Organizational attributes: This is about understanding the history and culture of your organization as a means to better understand the people and groups being impacted. Remember that various groups will be affected in different ways. Considerations here include: How do employees and managers perceive the need for this change? Has your organization ever managed similar changes? If so, how was it done? Does the organization have a shared vision of the final outcome? How much change is already taking place prior to the upcoming implementation?
Groups that will be involved: This final step in situational awareness entails developing a picture of who will be most involved in the change and how they will be impacted. You want an understanding of how different groups will be affected in their own unique way. This will enable specific and customized plans to accommodate each group during the actual change management process.
Supporting team structure
It’s important to identify a team and sponsor to support your change management strategy. Without this, it will be quite difficult to implement your plans when the time comes. Let’s take a look at both of these.

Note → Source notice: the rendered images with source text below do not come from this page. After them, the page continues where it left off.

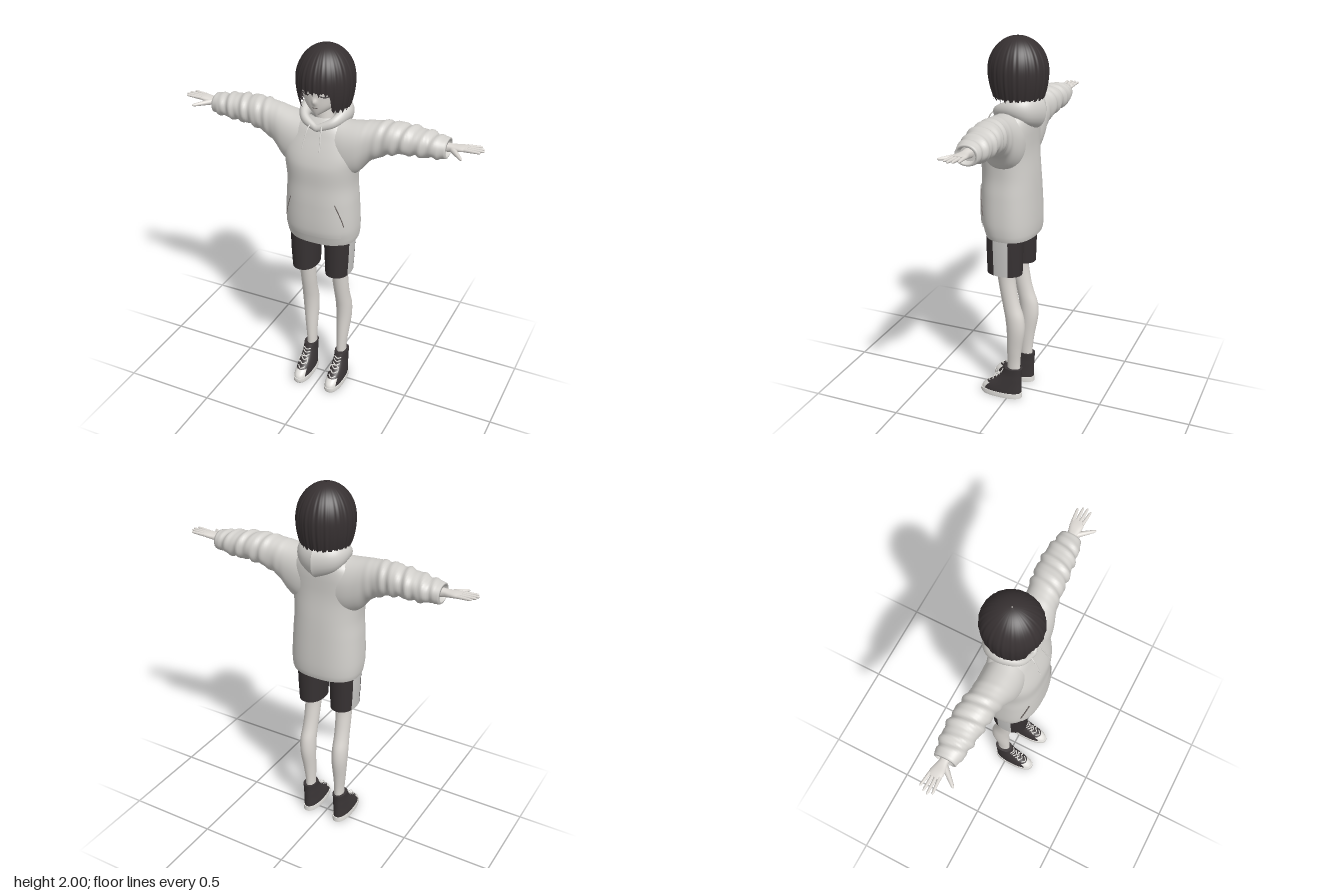
import * as THREE from 'three';

const V = (x, y, z) => new THREE.Vector3(x, y, z);
const mat = (name, color, side = THREE.FrontSide) => {
  const m = new THREE.MeshStandardMaterial({ color, side });
  m.name = name;
  return m;
};

// Smooth interpolation of table rows [key, a, b, c...]
function sampler(rows) {
  const slope = (i, k) => {
    const p = rows[Math.max(i - 1, 0)], q = rows[Math.min(i + 1, rows.length - 1)];
    return (q[k] - p[k]) / (q[0] - p[0]);
  };
  return (u) => {
    let i = 0;
    while (i < rows.length - 2 && u > rows[i + 1][0]) i++;
    const p = rows[i], q = rows[i + 1], h = q[0] - p[0];
    const t = Math.min(Math.max((u - p[0]) / h, 0), 1), s = t * t * (3 - 2 * t);
    return p.slice(1).map((v, k) => v + (q[k + 1] - v) * s
      + h * slope(i, k + 1) * t * (1 - t) ** 2 - h * slope(i + 1, k + 1) * t * t * (1 - t));
  };
}

// Skin over rings of points; closed rings may be capped at both ends
function loft(rings, { closed = true, caps = true } = {}) {
  const n = rings[0].length, pos = [], idx = [];
  rings.forEach((r) => r.forEach((p) => pos.push(p.x, p.y, p.z)));
  for (let i = 0; i < rings.length - 1; i++) {
    for (let j = 0; j < (closed ? n : n - 1); j++) {
      const a = i * n + j, b = i * n + (j + 1) % n;
      idx.push(a, b, b + n, a, b + n, a + n);
    }
  }
  if (closed && caps) {
    [0, rings.length - 1].forEach((i) => {
      const c = rings[i].reduce((s, p) => s.add(p), V(0, 0, 0)).divideScalar(n), base = pos.length / 3;
      rings[i].forEach((p) => pos.push(p.x, p.y, p.z));
      pos.push(c.x, c.y, c.z);
      for (let j = 0; j < n; j++) {
        const a = base + j, b = base + (j + 1) % n;
        idx.push(...(i ? [a, b, base + n] : [b, a, base + n]));
      }
    });
  }
  const g = new THREE.BufferGeometry();
  g.setAttribute('position', new THREE.Float32BufferAttribute(pos, 3));
  g.setIndex(idx);
  g.computeVertexNormals();
  return g;
}

const pw = (v, n) => Math.sign(v) * Math.abs(v) ** (2 / n);
const angles = (n, a0 = 0, a1 = 2 * Math.PI, open = false) =>
  Array.from({ length: n }, (_, i) => a0 + (a1 - a0) * i / (open ? n - 1 : n));
const range = (a, b, n) => Array.from({ length: n + 1 }, (_, i) => a + (b - a) * i / n);
// Horizontal ring: half width, front z, back z
const flat = (y, [rx, zf, zb, cx = 0], n = 2, as = angles(48)) => as.map((a) =>
  V(cx + rx * pw(Math.sin(a), n), y, (zf + zb) / 2 + (zf - zb) / 2 * pw(Math.cos(a), n)));
// Upright ring across the arm: top, bottom, front, back
const upright = (x, [yt, yb, zf, zb], n = 2, as = angles(40)) => as.map((a) =>
  V(x, (yt + yb) / 2 + (yt - yb) / 2 * pw(Math.cos(a), n), (zf + zb) / 2 + (zf - zb) / 2 * pw(Math.sin(a), n)));
// Front surface depth of a sampled body
const front = (f, n, x, y) => {
  const [rx, zf, zb] = f(y);
  return (zf + zb) / 2 + (zf - zb) / 2 * Math.max(0, 1 - Math.abs(x / rx) ** n) ** (1 / n);
};
const tube = (pts, r, seg = 16) => new THREE.TubeGeometry(new THREE.CatmullRomCurve3(pts), seg, r, 6);

function mirrored(g) {
  const m = g.clone().scale(-1, 1, 1), ix = m.index.array;
  for (let i = 0; i < ix.length; i += 3) [ix[i], ix[i + 1]] = [ix[i + 1], ix[i]];
  m.computeVertexNormals();
  return m;
}

export function createModel() {
  const root = new THREE.Group();
  root.name = 'standingFigure';
  const cloth = mat('hoodieGrey', 0xd2d0cc, THREE.DoubleSide), skin = mat('paleSkin', 0xdcd8d3);
  const hairM = mat('darkHair', 0x373132, THREE.DoubleSide), shortsM = mat('darkShorts', 0x373233, THREE.DoubleSide);
  const stripeM = mat('lightStripe', 0xc9c8c6, THREE.DoubleSide), white = mat('shoeWhite', 0xe4e2de, THREE.DoubleSide);
  const shoeM = mat('darkCanvas', 0x3b3637), line = mat('softLine', 0x6d6562);
  const add = (name, g, m) => {
    const mesh = new THREE.Mesh(g, m);
    mesh.name = name;
    root.add(mesh);
  };
  const pair = (name, g, m) => {
    add(name + 'Left', g, m);
    add(name + 'Right', mirrored(g), m);
  };

  // Hoodie body
  const torso = sampler([[0.965, 0.186, 0.14, -0.125], [0.985, 0.192, 0.146, -0.13], [1.05, 0.197, 0.162, -0.132],
    [1.2, 0.191, 0.165, -0.125], [1.3, 0.185, 0.161, -0.118], [1.4, 0.194, 0.162, -0.108], [1.45, 0.204, 0.152, -0.105],
    [1.5, 0.205, 0.135, -0.105], [1.55, 0.195, 0.115, -0.105], [1.6, 0.16, 0.095, -0.1], [1.645, 0.085, 0.065, -0.08]]);
  add('hoodieBody', loft(range(0.965, 1.645, 44).map((y) => flat(y, torso(y), 2.4, angles(64))), { caps: false }), cloth);

  // Front pocket and its side openings
  const pocketW = sampler([[1.02, 0.15], [1.06, 0.163], [1.1, 0.16], [1.17, 0.14], [1.23, 0.118]]);
  add('frontPocket', loft(range(1.02, 1.23, 14).map((y) => range(-1, 1, 30).map((u) => {
    const x = u * pocketW(y)[0];
    return V(x, y, front(torso, 2.4, x, y) + 0.006);
  })), { closed: false }), cloth);
  pair('pocketOpening', tube(range(1.09, 1.22, 6).map((y) => {
    const x = pocketW(y)[0];
    return V(x, y, front(torso, 2.4, x, y) + 0.004);
  }), 0.003), line);

  // Wide sleeves with soft folds, turned in at the cuff
  const sleeve = sampler([[0.08, 1.635, 1.33, 0.11, -0.095], [0.14, 1.635, 1.34, 0.115, -0.095], [0.2, 1.642, 1.375, 0.108, -0.09],
    [0.25, 1.65, 1.435, 0.092, -0.085], [0.3, 1.656, 1.468, 0.08, -0.086], [0.36, 1.66, 1.495, 0.074, -0.095],
    [0.43, 1.655, 1.51, 0.068, -0.1], [0.52, 1.645, 1.512, 0.056, -0.1], [0.59, 1.632, 1.52, 0.046, -0.09], [0.64, 1.625, 1.525, 0.035, -0.08]]);
  const sleeveRings = range(0.08, 0.64, 64).map((x) => {
    const k = 0.0045 * Math.min(1, Math.max(0, (x - 0.22) / 0.15)) * (x > 0.61 ? 0.2 : 1);
    return upright(x, sleeve(x), 2.2).map((p, j) => {
      const a = j / 40 * 2 * Math.PI, w = k * (Math.sin(x * 85 + 1.6 * Math.sin(a)) + 0.6 * Math.sin(x * 141 + 2 * a));
      return V(p.x, p.y + w * Math.cos(a), p.z + w * Math.sin(a));
    });
  });
  sleeveRings.push(upright(0.642, [1.615, 1.535, 0.025, -0.07]), upright(0.61, [1.61, 1.54, 0.02, -0.065]));
  pair('sleeve', loft(sleeveRings), cloth);

  // Hood lying round the neck, full at the back and thin at the throat
  const hood = sampler([[0, 0, 1.6, 0.098, 0.018, 0.016], [0.8, 0.075, 1.632, 0.068, 0.028, 0.022], [1.57, 0.1, 1.655, -0.005, 0.042, 0.034],
    [2.3, 0.075, 1.645, -0.07, 0.07, 0.05], [Math.PI, 0, 1.63, -0.1, 0.09, 0.064]]);
  const hoodRings = angles(64, Math.PI, -Math.PI, true).map((a) => {
    const [x, y, z, ry, rr] = hood(Math.abs(a));
    return angles(20).map((b) => {
      const out = rr * Math.cos(b), s = Math.sign(a);
      return V(s * x + out * Math.sin(a), y + ry * Math.sin(b), z + out * Math.cos(a));
    });
  });
  add('hood', loft(hoodRings.reverse(), { caps: false }), cloth);
  pair('drawstring', tube([V(0.03, 1.62, 0.1), V(0.037, 1.6, 0.122), V(0.043, 1.55, 0.146), V(0.048, 1.51, 0.163)], 0.0035), cloth);

  // Neck and head with a small nose
  add('neck', new THREE.CylinderGeometry(0.042, 0.05, 0.18, 28).translate(0, 1.64, -0.005), skin);
  const head = sampler([[1.672, 0.012, 0.1, 0.06], [1.69, 0.042, 0.107, 0.02], [1.72, 0.078, 0.114, -0.04], [1.76, 0.1, 0.118, -0.08],
    [1.8, 0.112, 0.12, -0.1], [1.86, 0.112, 0.118, -0.11], [1.92, 0.088, 0.09, -0.09], [1.96, 0.03, 0.03, -0.04]]);
  add('head', loft(range(1.672, 1.96, 44).map((y) => flat(y, head(y), 2, angles(80)).map((p) => {
    if (p.z > 0) p.z += 0.014 * Math.exp(-((p.x / 0.011) ** 2) - ((y - 1.747) / 0.016) ** 2);
    return p;
  }))), skin);

  // Closed eyes and mouth
  pair('closedEye', tube(range(0.028, 0.074, 8).map((x) => {
    const y = 1.782 - 0.007 * (1 - ((x - 0.051) / 0.023) ** 2);
    return V(x, y, front(head, 2, x, y) + 0.001);
  }), 0.003), hairM);
  add('mouth', tube(range(-0.014, 0.014, 6).map((x) => V(x, 1.714, front(head, 2, x, 1.714))), 0.0022), line);

  // Bob haircut: ridged shell with ragged fringe and side locks
  const hairRows = range(1, 0.004, 30).map((t) => angles(256, -Math.PI, Math.PI).map((a) => {
    const jag = 0.02 * Math.abs(Math.sin(a * 13 + 0.4)) + 0.012 * Math.abs(Math.sin(a * 29));
    const end = THREE.MathUtils.lerp(1.775, 1.675, THREE.MathUtils.smoothstep(Math.abs(a), 0.5, 0.75)) + jag;
    const y = 2 - (2 - end) * t ** 1.6;
    const s = y > 1.83 ? Math.sqrt(Math.max(0, 1 - ((y - 1.83) / 0.17) ** 2)) : 1 - 0.18 * ((1.83 - y) / 0.15) ** 2;
    const k = s * (1 + 0.012 * t * Math.sin(a * 26) + 0.008 * t * Math.sin(a * 43));
    const c = Math.cos(a);
    return V(0.146 * k * Math.sin(a), y, -0.012 + k * (c > 0 ? 0.152 : 0.155) * c);
  }));
  add('bobHair', loft(hairRows, { caps: false }), hairM);

  // Forearm, palm, fingers and thumb
  const limb = (a, b, r0, r1, flatness = 1) => {
    const side = V(0, 0, 1).addScaledVector(b.clone().sub(a).normalize(), -b.clone().sub(a).normalize().z).normalize();
    return loft([0, 0.15, 0.5, 0.85, 0.96, 1].map((t) => {
      const r = (r0 + (r1 - r0) * t) * (t === 1 ? 0.3 : t > 0.9 ? 0.75 : 1);
      const c = a.clone().lerp(b, t);
      return angles(12).map((q) => c.clone().addScaledVector(side, r * Math.sin(q)).add(V(0, r * flatness * Math.cos(q), 0)));
    }));
  };
  const palm = sampler([[0.58, 1.605, 1.55, 0.006, -0.052], [0.645, 1.601, 1.561, 0.0, -0.046], [0.67, 1.6, 1.567, 0.005, -0.052],
    [0.705, 1.602, 1.575, 0.009, -0.06], [0.735, 1.601, 1.583, 0.006, -0.061]]);
  pair('palm', loft(range(0.58, 0.735, 16).map((x) => upright(x, palm(x), 2.4, angles(24)))), skin);
  [[-0.052, 0.796, -0.062], [-0.035, 0.812, -0.038], [-0.018, 0.818, -0.016], [-0.002, 0.806, 0.006]].forEach(([z0, x1, z1], i) =>
    pair('finger' + (i + 1), limb(V(0.722, 1.591, z0), V(x1, 1.596, z1), 0.0095, 0.006), skin));
  pair('thumb', limb(V(0.665, 1.578, -0.008), V(0.735, 1.575, 0.072), 0.016, 0.007), skin);

  // Shorts with a light stripe on each outer side
  add('shortsSeat', loft([0.985, 1.03, 1.1].map((y) => flat(y, [0.172, 0.122, -0.085], 2.4))), shortsM);
  const legHole = [[0.758, 0.068, 0.118, -0.074, 0.097], [0.85, 0.073, 0.12, -0.076, 0.098], [0.95, 0.077, 0.121, -0.078, 0.098], [1.02, 0.078, 0.12, -0.08, 0.096]];
  const shortPart = (a0, a1, n) => loft(legHole.map(([y, ...s]) => flat(y, s, 2.2, angles(n, a0, a1, true))), { closed: false });
  pair('shortsStripe', shortPart(1.2, 1.98, 12), stripeM);
  pair('shortsLeg', shortPart(1.98, 1.2 + 2 * Math.PI, 44), shortsM);

  // Legs
  const leg = sampler([[0.14, 0.026, 0.008, -0.064, 0.093], [0.22, 0.027, 0.01, -0.064, 0.094], [0.3, 0.033, 0.01, -0.073, 0.097],
    [0.42, 0.042, 0.01, -0.092, 0.101], [0.5, 0.043, 0.018, -0.087, 0.102], [0.57, 0.041, 0.032, -0.064, 0.1], [0.64, 0.042, 0.046, -0.047, 0.098],
    [0.75, 0.045, 0.064, -0.034, 0.096], [0.9, 0.056, 0.08, -0.05, 0.096]]);
  pair('leg', loft(range(0.14, 0.9, 40).map((y) => flat(y, leg(y), 2, angles(32)))), skin);

  // High-top shoes: sole, canvas, toe cap and laces
  const shoe = sampler([[0.02, 0.044, 0.162, -0.07], [0.045, 0.044, 0.155, -0.071], [0.07, 0.042, 0.13, -0.071], [0.09, 0.04, 0.1, -0.071],
    [0.115, 0.038, 0.068, -0.072], [0.145, 0.036, 0.043, -0.073], [0.182, 0.037, 0.026, -0.076]]);
  const at = (y, grow = 0) => { const [rx, zf, zb] = shoe(y); return [rx + grow, zf + grow, zb - grow, 0.097]; };
  pair('shoeSole', loft([[0, 0.046, 0.162], [0.012, 0.048, 0.17], [0.03, 0.047, 0.168]].map(([y, rx, zf]) =>
    flat(y, [rx, zf, -0.075, 0.097], 2.4))), white);
  pair('shoeUpper', loft(range(0.02, 0.182, 20).map((y) => flat(y, at(y), 2.3))), shoeM);
  pair('toeCap', loft(range(0.025, 0.072, 8).map((y) => flat(y, at(y, 0.003), 2.3, angles(20, -0.75, 0.75, true))), { closed: false }), white);
  [0.078, 0.094, 0.11, 0.126, 0.142, 0.158].forEach((y, i) => {
    const p = (x, dy) => V(0.097 + x, y + dy, front(shoe, 2.3, x, y + dy) + 0.002);
    pair('lace' + (i + 1), tube([p(-0.021, 0.004), p(0, -0.002), p(0.021, 0.004)], 0.0035, 8), white);
  });
  [-1, 1].forEach((s) => pair(s < 0 ? 'innerBow' : 'outerBow', tube([V(0.097, 0.125, 0.067), V(0.097 + s * 0.018, 0.132, 0.075),
    V(0.097 + s * 0.027, 0.11, 0.086), V(0.097 + s * 0.022, 0.095, 0.092)], 0.003), white));
  return root;
}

Team structure: The change management team structure establishes who will be managing the change. It explains how the project team and the change management team will work together. It also specifies the team members and their responsibilities.
Sponsor coalition: The sponsor coalition specifies which sales executives, operations, managers, and top performers should be onboard and actively involved in driving the change. It also designates the primary sponsor who authorizes and champions the specific change. The sponsor must be actively and openly engaged throughout the change project. All members of this coalition are responsible for building support and communicating with their particular audience within your organization concerning the change.
Change management strategy analysis
To ensure your change management strategy is effective, it’s important to consider what could cause your implementation to fail. Doing so allows you to proactively determine how to address these stumbling blocks so they don’t cause any delays in reaching your desired outcomes. Below are the three steps you need to take in this part of strategy creation.
Project risk assessment: The more dramatic and extensive the change, the higher the risk. You also have a greater chance of difficulties if your organization tends to have a history of resisting change. As you develop your strategy, the change management team should document all potential risk factors.
Anticipated resistance: Think carefully about where you might anticipate push-back on the upcoming change. Are there particular divisions, groups, positions, or individuals that are most likely to resist the new implementation? Making note of these can prevent them, or help prepare you to address them when they arise.
Developing special tactics: Once you’ve identified your potential risks and resistances, you should determine how you will deal with each when and if they arise. Have these strategies prepared to facilitate smoother progress throughout your implementation? Of course, it is impossible to anticipate every issue in advance, so you’ll want to revisit this step periodically during your launch process.
After you create your strategy you’ll be ready to devise your change management plans. Be sure to stay focused on the information you uncovered while creating your strategy. It will greatly impact the success of your implementation. Without taking the time to create your change management strategy, you risk disorganization, a lack of compliance, or incomplete change. This will only lead to greatly reduced results. Now it’s time for you to create a change management strategy to prepare for your upcoming sales readiness implementation to ensure the best possible outcomes.